Surprising for the most part, López Obrador maintains strong approval ratings despite his messy way of governing, but it is not sustainable. Over time, this will strain US-Mexican relations and undermine his administration rather than result in Mexico’s “fourth transformation”. Already, the consequences of its mismanagement are perceptible in the growing number of single Mexican adult men attempting to cross the US border, reminiscent of the rate of attempted border crossings in the early 2000s. Mexican migrants made up about 42% of those apprehended at the US border, up from 13% in May 2019, the highest month in the current wave of arrests. López Obrador has tarnished Mexico’s credibility as a safe destination for private investment. More importantly, it rolls back the democratic advances that Mexico has experienced in recent decades. This will have an impact on Mexico’s long-term development long after López Obrador’s departure.

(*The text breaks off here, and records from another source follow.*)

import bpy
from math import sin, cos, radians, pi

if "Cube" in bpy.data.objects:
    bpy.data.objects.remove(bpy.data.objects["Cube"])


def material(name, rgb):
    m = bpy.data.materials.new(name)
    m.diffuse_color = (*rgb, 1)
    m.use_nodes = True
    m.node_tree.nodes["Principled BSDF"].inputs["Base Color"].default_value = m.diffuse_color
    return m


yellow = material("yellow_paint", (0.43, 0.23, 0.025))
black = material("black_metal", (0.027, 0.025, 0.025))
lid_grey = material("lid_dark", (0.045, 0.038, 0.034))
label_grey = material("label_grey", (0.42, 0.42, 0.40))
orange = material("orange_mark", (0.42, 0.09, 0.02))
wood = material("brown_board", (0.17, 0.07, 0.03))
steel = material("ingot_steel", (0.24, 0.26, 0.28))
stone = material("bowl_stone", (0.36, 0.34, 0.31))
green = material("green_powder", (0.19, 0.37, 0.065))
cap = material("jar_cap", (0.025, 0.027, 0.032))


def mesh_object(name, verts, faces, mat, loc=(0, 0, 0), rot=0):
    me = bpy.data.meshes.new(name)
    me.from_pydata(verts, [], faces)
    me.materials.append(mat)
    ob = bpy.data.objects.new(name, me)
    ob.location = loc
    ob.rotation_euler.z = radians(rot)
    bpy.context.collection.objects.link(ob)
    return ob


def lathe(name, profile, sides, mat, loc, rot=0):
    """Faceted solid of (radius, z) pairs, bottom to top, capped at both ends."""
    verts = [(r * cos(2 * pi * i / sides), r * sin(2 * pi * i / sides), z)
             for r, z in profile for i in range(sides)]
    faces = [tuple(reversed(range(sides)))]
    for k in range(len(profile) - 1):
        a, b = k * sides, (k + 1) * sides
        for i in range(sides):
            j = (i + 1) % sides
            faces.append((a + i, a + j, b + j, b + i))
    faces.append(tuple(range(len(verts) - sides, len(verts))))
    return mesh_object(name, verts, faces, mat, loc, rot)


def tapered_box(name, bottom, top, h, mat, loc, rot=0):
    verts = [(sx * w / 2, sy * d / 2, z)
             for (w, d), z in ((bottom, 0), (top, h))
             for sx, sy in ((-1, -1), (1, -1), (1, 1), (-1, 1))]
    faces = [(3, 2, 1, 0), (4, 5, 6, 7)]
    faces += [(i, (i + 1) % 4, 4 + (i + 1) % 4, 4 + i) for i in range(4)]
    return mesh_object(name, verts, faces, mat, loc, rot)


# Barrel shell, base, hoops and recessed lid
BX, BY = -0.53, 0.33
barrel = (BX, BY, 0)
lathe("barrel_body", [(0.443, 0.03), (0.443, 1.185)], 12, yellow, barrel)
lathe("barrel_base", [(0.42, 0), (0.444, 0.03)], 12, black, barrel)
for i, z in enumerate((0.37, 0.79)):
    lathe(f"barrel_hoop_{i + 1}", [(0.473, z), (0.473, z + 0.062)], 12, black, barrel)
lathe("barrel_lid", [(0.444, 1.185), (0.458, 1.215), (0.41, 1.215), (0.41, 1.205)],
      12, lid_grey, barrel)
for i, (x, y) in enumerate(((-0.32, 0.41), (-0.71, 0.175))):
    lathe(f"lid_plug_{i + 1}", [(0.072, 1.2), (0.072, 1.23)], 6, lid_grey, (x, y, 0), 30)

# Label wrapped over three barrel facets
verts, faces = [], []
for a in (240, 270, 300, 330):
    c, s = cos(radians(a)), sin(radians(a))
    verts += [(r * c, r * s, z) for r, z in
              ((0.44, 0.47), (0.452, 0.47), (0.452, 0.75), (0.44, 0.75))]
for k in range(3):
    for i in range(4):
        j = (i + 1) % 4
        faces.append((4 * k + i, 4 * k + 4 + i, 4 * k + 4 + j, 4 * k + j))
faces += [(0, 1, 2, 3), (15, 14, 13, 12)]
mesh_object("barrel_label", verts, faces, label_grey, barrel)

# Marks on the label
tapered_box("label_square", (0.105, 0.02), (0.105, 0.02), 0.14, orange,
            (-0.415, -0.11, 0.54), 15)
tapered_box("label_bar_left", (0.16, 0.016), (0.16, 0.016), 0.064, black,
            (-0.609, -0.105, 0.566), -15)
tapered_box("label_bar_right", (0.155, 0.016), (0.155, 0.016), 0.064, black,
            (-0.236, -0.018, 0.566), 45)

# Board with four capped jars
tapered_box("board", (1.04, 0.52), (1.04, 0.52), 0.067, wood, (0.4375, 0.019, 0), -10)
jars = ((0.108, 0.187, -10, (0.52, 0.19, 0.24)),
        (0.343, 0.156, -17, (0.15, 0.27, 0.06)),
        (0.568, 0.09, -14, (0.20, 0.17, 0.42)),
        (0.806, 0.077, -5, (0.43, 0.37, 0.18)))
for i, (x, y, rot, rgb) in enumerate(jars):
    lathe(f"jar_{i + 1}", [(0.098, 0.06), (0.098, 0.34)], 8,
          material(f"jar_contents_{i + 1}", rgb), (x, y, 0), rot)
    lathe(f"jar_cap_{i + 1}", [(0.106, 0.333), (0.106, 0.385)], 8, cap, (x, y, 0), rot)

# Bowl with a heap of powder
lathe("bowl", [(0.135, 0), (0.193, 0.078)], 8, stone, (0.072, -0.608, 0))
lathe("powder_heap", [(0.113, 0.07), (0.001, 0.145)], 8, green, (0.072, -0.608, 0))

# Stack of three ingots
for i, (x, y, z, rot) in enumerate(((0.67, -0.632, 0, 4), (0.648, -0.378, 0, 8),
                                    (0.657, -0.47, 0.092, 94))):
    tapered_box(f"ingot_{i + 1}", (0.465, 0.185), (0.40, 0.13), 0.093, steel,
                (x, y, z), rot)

So far, most Mexicans continue to give López Obrador the benefit of the doubt. But if he maintains his current course, López Obrador’s shortcomings will resemble the disappointments of his predecessors. He will promise that the country will only change to offer more of the same. His support and approval will wane, at that time, to hopelessly ameliorate Mexico’s woes and save his legacy, his options will be limited and will have to look to the United States for support. The United States will help, and López Obrador will not view such support as foreign interference in internal affairs, but rather as a benefit for all. Mexico needs the United States as much as the United States needs Mexico’s cooperation. López Obrador would be wise to believe in this relationship now and be a fair partner for the Biden administration if the need arises before the roles turn on him.
Joel Martinez is the Mexican political analyst for national security and international politics at the Center for American Progress.